On the 30th of October 2002, Michael Dirda was a featured speaker in the 'Books and Ideas' series at Montgomery College. I wrote down some of the funny things that were said.
Michael Dirda was introduced by two speakers: Dr. Myrna Goldenberg and Mrs. Carolyn Terry. They praised Mr. Dirda highly; Dr. Goldenberg said, in reference to a workshop series a couple years ago, "The one [where people] covered every inch of floor space ... was Michael Dirda's."
The featured speaker began by pointing out that he moved around a bit while he spoke, and he might get out of range of the microphone. "If I move around ... signal wildly if you can't hear me". He then said, "I hope you brought a picnic lunch, because this is my speech", holding up a imposingly thick book. His speech was not on the listed topic; it was on the memoir he had just written and was about to send to the publishers. He read some passages from it, concerning three events in his life. I do not clearly remember all three, but I distinctly recall the story of his disliked 9th grade English teacher. "Ms. Edwards believed in grammar, discipline, and purple dresses." They called her the Purple Cow. In one of the early classes, she was expounding on the importance of grammar, and Michael Dirda said that he didn't see the point in it; he thought that you learned English by reading a lot of books and paying attention to the sentences. This sentiment, though true, annoyed Ms. Edwards severely. He set out that semester planning to aggravate her as much as possible.
When the first book report was due (book reports had to be read aloud to the class, btw) on 'a work of fiction', and Michael Dirda was at last called up, he said "My book report is on," with a dramatic pause, War and Peace. Complete and Unabridged. And he then commenced his report, which clearly showed that he had read the book, and the PC (Purple Cow) was forced to give him an A. A later report on a work of nonfiction, he came out writing about The Communist Manifesto! That landed him in the pricipal's office for sure.
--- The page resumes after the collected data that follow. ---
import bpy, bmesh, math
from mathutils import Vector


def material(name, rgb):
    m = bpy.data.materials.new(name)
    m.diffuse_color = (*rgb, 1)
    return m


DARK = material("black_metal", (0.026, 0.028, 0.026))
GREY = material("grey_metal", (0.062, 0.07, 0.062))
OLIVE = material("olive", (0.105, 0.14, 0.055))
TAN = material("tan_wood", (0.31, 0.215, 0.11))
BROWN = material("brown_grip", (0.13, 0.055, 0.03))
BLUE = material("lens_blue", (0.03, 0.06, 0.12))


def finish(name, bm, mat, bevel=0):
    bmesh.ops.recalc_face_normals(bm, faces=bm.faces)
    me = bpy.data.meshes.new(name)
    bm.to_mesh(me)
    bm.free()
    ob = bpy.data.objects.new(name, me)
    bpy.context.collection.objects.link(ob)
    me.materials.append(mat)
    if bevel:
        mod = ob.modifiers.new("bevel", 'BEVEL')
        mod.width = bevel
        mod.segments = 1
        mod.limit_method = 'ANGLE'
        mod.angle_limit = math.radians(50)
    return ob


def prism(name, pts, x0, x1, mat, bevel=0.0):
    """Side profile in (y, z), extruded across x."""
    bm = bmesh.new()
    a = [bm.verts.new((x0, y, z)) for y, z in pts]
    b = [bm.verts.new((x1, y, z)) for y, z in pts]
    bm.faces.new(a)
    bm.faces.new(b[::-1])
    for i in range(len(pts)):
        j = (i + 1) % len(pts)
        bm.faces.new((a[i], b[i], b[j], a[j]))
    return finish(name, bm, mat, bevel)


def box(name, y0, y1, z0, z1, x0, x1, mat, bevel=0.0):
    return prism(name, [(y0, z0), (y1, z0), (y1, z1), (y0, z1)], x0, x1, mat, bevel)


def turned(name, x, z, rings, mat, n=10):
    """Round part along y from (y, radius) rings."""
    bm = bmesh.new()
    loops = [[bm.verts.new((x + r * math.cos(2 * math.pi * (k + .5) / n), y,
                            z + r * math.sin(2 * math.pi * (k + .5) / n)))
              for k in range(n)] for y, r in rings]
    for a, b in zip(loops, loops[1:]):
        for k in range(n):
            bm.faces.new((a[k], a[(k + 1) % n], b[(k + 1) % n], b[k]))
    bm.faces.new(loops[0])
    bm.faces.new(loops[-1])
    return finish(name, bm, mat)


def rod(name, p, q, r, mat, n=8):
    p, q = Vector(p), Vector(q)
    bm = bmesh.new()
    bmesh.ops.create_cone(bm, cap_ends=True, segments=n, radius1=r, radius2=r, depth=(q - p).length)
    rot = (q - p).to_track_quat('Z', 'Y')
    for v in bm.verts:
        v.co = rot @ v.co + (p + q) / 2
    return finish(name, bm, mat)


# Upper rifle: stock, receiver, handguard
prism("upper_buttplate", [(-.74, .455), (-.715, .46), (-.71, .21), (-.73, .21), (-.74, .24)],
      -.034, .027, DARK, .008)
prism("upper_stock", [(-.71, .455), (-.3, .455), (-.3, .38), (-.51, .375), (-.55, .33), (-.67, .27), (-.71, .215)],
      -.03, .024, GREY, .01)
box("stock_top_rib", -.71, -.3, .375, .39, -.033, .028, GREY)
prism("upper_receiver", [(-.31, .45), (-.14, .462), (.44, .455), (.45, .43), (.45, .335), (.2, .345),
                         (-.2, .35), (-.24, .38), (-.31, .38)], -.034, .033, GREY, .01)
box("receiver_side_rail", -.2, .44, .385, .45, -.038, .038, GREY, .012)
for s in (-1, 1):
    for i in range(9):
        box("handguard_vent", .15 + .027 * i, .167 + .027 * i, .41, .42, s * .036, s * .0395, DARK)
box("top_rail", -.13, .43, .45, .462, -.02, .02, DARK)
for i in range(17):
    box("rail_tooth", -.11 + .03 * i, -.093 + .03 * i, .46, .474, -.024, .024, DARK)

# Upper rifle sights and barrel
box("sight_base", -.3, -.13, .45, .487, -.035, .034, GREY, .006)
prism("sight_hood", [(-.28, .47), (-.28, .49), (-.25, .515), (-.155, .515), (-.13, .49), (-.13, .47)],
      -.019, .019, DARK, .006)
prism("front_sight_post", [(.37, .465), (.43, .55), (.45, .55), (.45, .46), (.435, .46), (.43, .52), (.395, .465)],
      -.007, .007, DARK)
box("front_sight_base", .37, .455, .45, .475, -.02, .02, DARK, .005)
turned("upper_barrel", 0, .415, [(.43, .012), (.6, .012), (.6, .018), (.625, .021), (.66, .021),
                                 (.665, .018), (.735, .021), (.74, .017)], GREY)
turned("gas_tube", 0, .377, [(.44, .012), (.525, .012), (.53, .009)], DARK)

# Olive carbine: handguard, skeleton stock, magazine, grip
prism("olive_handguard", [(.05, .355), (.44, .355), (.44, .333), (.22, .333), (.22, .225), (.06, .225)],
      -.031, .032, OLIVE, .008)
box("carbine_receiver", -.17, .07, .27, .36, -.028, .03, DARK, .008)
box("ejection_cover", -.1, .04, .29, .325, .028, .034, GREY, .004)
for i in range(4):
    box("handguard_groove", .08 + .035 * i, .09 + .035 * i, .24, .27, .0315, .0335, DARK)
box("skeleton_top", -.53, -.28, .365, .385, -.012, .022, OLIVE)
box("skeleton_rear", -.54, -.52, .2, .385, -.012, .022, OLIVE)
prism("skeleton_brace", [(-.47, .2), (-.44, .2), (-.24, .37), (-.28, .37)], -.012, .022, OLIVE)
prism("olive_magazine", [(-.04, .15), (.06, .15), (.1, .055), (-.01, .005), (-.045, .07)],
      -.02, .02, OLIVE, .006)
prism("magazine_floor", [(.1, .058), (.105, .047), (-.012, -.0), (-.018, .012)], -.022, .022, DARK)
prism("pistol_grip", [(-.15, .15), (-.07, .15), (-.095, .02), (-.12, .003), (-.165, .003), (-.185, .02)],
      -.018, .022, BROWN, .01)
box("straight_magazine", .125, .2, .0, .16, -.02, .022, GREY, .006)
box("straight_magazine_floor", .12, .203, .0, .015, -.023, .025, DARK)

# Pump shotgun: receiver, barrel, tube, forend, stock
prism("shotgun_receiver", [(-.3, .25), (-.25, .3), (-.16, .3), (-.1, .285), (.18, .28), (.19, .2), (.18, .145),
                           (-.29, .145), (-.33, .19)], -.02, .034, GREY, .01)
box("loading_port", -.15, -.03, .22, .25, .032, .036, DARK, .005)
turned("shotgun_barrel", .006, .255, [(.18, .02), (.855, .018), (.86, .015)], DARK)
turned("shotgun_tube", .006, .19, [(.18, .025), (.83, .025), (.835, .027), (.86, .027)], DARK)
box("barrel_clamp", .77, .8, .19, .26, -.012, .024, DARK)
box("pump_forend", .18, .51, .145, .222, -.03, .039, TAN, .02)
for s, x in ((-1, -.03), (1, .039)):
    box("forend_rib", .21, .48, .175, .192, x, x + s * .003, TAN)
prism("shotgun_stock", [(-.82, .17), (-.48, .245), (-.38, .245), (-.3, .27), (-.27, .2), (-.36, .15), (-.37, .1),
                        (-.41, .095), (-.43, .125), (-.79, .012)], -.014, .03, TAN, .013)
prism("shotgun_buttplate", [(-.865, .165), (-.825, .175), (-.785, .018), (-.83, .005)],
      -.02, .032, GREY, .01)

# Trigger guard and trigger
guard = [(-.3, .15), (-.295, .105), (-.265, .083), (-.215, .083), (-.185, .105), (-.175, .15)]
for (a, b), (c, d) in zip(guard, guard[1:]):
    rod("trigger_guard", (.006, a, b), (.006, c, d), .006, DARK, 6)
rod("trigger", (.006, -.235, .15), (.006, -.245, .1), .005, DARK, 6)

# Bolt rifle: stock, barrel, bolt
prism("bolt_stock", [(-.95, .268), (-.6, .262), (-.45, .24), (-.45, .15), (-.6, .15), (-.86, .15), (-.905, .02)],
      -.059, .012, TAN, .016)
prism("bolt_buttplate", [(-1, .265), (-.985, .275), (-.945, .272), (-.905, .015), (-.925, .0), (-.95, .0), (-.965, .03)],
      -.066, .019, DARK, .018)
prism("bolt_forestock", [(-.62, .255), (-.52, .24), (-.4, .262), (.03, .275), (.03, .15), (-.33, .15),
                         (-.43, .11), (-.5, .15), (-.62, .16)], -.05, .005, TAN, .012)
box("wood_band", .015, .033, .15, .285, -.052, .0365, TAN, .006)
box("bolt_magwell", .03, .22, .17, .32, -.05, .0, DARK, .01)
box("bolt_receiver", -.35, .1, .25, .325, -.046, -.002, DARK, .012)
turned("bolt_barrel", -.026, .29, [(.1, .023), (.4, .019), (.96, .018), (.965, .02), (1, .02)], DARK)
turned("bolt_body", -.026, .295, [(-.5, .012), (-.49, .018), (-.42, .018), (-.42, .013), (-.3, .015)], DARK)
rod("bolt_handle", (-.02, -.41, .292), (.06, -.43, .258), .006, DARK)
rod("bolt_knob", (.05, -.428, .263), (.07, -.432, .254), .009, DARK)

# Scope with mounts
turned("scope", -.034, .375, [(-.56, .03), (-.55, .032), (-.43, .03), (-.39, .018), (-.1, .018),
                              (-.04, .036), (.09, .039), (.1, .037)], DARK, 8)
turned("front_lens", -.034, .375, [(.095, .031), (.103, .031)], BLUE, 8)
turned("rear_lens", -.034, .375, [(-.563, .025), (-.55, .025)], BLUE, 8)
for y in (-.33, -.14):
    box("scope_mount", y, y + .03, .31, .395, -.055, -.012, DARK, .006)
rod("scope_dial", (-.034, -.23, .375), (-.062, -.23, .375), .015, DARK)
"My cardinal rule was :'Never do the Expected'". When he reviewed Huxley's Brave New World, he went into such detail about the test-tube babies that "Ms. Edwards turned as purple as her dress", and he landed in the pricipal's office again. The pricipal asked him if he wanted to get a D in the class. He didn't much care; "To my eye, a well-placed D or two softened [a mass of] As".
Some other quotes:
At the end, Dr. Goldenberg presented a gift to Mr. Dirda, "Writers drink a lot of coffee, and need pencils, especially with 'Montgomery College" on them."